The combination of technology and fashion is showing all the horrors of adolescence.
For every cool new idea that promises to revolutionize what we wear (dresses made with 3-D printers, fitness and health trackers), there’s an example of the sort of awkwardness — in form, function or price — that makes it clear wearables at large are still not ready for prime time. Not everyone can pull off Michael Schmidt and Francis Bitonti’s 3-D printed nylon dress like Dita Von Teese, price tags on many wearable tech items are still sky high and interest in gadgets can wane (see Nike’s FuelBand).
But progress is being made and the wheels of commerce are, ever so slowly, starting to turn in the category.
Amazon launched a Wearable Technology storefront this spring to tap into the interest in the category.
Apple might not have launched the rumored iWatch at its closely watched development conference Monday, but the company is still believed to be cooking something up.
And Diane von Furstenberg, president of the Council of Fashion Designers of America and de facto spokeswoman for the industry, has solidified her role as patron saint to wearable tech.
The designer, who helped introduce the world to Google Glass on her spring 2013 runway, is now taking her association with the hands-free device to the next level and collaborating with Google and Net-a-porter to sell frames that accommodate the technology.
As von Furstenberg told WWD, somewhat amusingly:
“It brings multitasking to another level because it actually does not block your sight at all. You can be driving and watching a movie. [I know] I probably shouldn’t say that. The point is that you can be filming things while you’re doing them.”
That hints at what is still one of the lingering doubts surrounding wearable tech: Exactly what will it be used for and how will it improve people’s lives?

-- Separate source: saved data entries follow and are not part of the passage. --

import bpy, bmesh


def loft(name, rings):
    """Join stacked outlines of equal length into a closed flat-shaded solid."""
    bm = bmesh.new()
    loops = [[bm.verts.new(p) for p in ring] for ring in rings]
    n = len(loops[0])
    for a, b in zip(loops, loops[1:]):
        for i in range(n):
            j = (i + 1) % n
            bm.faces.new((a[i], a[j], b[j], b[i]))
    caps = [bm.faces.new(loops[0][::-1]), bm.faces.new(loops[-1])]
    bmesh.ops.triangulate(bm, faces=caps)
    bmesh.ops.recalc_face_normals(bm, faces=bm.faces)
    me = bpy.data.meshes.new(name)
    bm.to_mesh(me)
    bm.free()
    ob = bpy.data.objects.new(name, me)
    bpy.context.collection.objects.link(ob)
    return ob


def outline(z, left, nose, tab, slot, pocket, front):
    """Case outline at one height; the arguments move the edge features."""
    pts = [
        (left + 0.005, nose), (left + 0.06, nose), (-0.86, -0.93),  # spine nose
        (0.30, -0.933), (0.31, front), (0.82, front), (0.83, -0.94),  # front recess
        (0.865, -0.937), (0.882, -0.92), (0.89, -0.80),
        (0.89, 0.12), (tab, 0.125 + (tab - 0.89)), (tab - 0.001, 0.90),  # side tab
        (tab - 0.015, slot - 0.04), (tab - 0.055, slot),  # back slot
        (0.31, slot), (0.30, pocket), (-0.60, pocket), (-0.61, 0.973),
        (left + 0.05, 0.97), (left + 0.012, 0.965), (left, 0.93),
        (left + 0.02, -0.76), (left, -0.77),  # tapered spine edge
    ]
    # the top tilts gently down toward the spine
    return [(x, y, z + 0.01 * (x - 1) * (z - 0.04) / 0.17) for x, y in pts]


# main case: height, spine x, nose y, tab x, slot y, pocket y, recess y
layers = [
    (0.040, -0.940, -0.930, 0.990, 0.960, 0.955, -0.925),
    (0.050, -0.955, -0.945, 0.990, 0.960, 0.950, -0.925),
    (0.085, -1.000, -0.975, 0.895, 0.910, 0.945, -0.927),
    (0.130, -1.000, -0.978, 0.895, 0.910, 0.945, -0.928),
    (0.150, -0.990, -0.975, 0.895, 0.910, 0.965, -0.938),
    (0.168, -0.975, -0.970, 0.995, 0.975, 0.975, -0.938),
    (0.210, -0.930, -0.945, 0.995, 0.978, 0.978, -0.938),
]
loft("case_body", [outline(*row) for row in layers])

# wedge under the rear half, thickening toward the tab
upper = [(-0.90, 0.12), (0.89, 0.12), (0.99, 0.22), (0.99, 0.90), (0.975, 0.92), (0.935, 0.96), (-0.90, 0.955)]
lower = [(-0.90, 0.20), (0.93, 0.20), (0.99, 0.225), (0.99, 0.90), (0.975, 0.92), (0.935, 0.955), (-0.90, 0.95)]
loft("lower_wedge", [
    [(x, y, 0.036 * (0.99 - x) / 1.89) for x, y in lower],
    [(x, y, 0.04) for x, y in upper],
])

As Steve Zades, founder and chief executive officer of The Odyssey Network consultancy told students at a Fashion Institute of Technology symposium last year: “The real competition is really between you and your imagination. There’s a monster gap between what is technically possible today and what the consumer can buy on the shelf. It’s a team sport. It’s very collaborative. You’re not going to get there on your own with this kind of innovation….Things are going to change big time in the next five years. When you think about who you’re going to work for, it may be Samsung.”